### TASK ITEM
The expected output is a copy of every line in the records with the string "combine".

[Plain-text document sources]
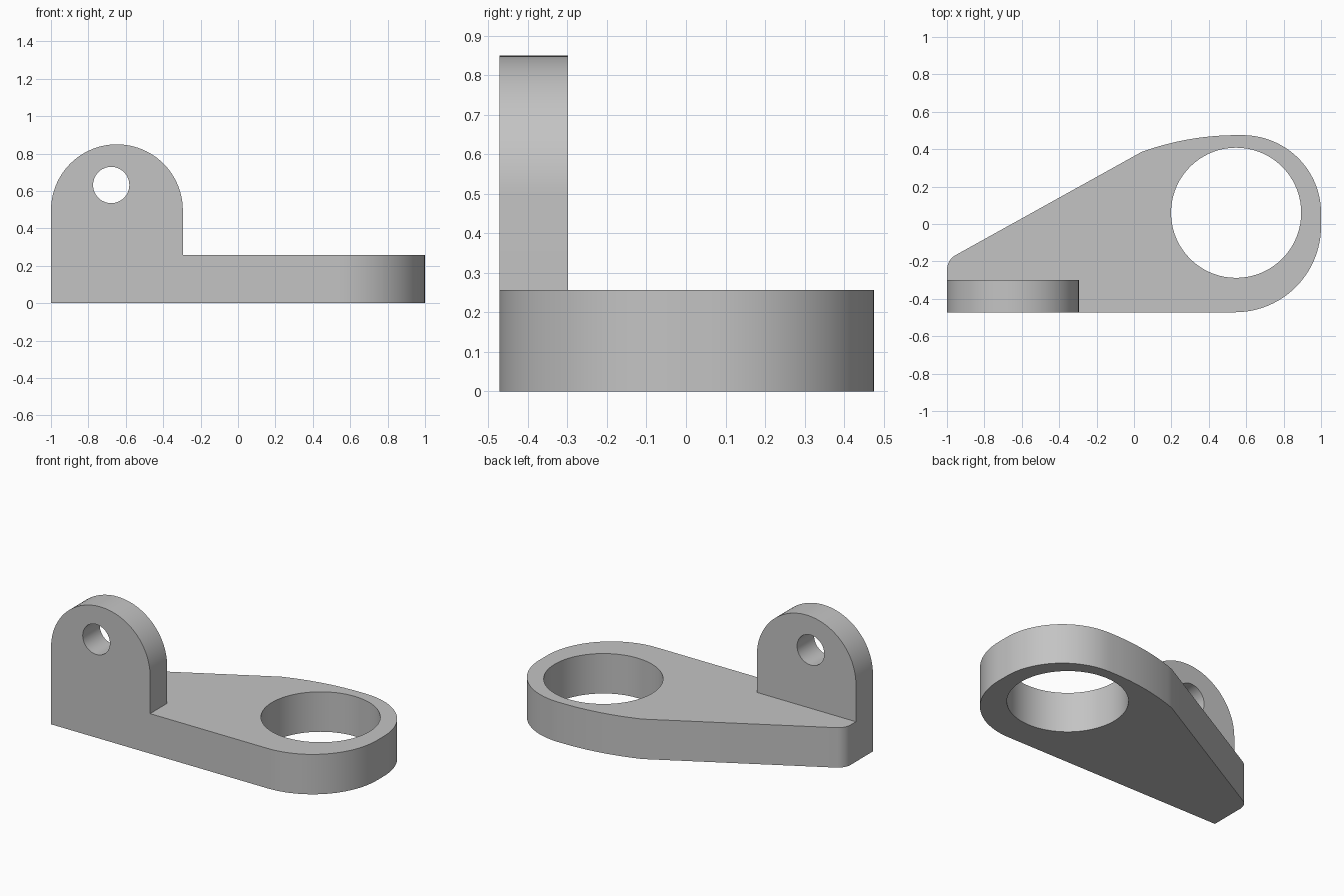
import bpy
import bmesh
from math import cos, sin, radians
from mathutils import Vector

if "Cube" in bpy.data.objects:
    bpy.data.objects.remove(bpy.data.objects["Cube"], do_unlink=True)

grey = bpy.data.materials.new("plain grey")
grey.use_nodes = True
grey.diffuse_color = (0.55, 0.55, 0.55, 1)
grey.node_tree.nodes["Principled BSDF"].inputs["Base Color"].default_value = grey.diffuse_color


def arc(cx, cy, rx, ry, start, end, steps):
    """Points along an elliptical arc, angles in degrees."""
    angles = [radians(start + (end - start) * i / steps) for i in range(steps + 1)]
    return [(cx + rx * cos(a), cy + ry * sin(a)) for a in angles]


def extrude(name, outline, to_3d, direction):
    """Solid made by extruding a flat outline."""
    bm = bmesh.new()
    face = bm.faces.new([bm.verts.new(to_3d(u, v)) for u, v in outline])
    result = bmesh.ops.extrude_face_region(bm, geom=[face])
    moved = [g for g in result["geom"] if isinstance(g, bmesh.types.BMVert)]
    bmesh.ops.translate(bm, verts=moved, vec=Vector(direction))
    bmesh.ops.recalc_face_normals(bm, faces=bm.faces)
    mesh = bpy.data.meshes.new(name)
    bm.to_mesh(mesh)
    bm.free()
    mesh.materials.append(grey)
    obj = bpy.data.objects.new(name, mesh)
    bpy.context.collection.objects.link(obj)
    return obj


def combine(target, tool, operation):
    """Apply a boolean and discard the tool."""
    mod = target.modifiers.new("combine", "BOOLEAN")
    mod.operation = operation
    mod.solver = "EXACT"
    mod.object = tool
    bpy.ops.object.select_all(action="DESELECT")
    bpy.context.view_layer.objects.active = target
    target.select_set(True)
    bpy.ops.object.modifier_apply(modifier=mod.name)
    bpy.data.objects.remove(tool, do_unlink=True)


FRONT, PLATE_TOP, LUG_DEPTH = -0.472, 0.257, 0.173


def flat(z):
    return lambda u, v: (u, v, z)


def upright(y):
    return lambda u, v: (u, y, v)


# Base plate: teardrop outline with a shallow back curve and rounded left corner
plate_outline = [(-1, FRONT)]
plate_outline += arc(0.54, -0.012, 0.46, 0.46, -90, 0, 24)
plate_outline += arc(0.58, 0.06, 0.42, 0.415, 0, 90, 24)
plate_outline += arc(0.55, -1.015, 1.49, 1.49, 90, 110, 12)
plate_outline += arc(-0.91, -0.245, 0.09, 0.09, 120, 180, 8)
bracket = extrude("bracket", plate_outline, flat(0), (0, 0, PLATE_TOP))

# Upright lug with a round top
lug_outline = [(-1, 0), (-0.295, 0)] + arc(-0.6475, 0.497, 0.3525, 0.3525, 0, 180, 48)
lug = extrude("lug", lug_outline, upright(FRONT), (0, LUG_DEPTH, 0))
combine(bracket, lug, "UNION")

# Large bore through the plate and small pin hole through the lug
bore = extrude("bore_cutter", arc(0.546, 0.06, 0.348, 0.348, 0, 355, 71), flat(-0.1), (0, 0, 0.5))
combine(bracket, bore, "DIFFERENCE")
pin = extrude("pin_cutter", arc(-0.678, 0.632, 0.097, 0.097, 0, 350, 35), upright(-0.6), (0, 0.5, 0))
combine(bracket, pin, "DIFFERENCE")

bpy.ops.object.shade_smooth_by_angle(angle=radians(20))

### SOLUTION TO THE PROBLEM
def combine(target, tool, operation):
    mod = target.modifiers.new("combine", "BOOLEAN")
combine(bracket, lug, "UNION")
combine(bracket, bore, "DIFFERENCE")
combine(bracket, pin, "DIFFERENCE")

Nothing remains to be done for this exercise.